----- Information -----

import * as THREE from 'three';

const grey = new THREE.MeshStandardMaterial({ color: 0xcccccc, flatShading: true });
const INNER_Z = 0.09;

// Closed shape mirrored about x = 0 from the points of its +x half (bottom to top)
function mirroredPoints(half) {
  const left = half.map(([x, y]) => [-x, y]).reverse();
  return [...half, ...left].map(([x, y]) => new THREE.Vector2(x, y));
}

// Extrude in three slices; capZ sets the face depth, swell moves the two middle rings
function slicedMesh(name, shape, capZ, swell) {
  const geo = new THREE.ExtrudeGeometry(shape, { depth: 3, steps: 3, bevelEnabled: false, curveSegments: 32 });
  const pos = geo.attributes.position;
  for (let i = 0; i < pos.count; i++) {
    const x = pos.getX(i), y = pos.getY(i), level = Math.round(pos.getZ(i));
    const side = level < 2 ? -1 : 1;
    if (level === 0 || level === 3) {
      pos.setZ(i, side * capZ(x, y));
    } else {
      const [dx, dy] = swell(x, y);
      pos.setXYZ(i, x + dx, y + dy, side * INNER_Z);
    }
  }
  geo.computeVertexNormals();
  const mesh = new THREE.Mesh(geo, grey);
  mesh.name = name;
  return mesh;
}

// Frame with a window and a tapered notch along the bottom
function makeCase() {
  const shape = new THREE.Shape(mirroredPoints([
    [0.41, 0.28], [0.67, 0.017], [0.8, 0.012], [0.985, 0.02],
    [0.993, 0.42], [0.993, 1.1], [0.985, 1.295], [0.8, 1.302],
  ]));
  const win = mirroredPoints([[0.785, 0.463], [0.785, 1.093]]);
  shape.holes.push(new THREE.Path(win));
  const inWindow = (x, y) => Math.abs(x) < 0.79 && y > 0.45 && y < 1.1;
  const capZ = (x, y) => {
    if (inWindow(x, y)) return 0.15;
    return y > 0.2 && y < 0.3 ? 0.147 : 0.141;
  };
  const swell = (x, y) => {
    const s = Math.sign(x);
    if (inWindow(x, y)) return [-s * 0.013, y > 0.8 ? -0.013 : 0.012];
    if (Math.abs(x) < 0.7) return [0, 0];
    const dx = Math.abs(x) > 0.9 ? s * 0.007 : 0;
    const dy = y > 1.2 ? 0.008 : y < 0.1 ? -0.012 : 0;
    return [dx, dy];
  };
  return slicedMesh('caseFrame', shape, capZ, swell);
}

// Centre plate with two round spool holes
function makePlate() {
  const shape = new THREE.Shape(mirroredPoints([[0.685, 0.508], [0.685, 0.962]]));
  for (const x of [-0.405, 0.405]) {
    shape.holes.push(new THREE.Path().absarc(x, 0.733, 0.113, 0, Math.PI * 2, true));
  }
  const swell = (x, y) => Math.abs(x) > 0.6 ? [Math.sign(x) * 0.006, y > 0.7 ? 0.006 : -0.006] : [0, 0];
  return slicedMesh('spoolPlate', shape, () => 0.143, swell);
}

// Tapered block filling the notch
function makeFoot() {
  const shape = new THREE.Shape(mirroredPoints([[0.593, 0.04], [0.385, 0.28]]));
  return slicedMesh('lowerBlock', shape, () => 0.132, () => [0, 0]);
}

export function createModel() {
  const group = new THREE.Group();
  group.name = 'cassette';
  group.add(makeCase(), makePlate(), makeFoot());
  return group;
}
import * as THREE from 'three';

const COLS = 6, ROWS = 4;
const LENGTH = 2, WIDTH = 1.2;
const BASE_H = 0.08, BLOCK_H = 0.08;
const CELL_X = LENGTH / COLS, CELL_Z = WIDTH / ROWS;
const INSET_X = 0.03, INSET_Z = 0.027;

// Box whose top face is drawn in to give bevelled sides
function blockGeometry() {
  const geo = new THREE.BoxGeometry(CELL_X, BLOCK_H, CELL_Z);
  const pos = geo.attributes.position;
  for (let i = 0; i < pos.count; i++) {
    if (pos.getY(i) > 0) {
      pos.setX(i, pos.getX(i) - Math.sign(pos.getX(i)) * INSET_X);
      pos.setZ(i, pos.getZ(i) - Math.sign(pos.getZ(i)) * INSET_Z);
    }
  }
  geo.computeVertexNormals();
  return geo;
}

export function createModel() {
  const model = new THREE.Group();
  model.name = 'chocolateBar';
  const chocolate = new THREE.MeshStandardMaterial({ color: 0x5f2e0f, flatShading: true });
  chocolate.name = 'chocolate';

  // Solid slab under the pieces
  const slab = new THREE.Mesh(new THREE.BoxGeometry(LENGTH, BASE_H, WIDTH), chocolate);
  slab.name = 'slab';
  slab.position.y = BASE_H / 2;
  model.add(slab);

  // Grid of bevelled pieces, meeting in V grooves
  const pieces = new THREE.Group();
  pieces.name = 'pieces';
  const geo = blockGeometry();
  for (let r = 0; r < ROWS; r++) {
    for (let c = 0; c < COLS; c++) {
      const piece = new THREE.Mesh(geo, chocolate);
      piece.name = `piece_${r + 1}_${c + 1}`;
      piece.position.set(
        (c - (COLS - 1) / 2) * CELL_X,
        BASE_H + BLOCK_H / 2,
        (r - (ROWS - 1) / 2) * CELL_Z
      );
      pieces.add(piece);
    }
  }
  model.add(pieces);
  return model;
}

-----

Which of the lines above mention the word "flatShading"? Pull those lines out.

const grey = new THREE.MeshStandardMaterial({ color: 0xcccccc, flatShading: true });
  const chocolate = new THREE.MeshStandardMaterial({ color: 0x5f2e0f, flatShading: true });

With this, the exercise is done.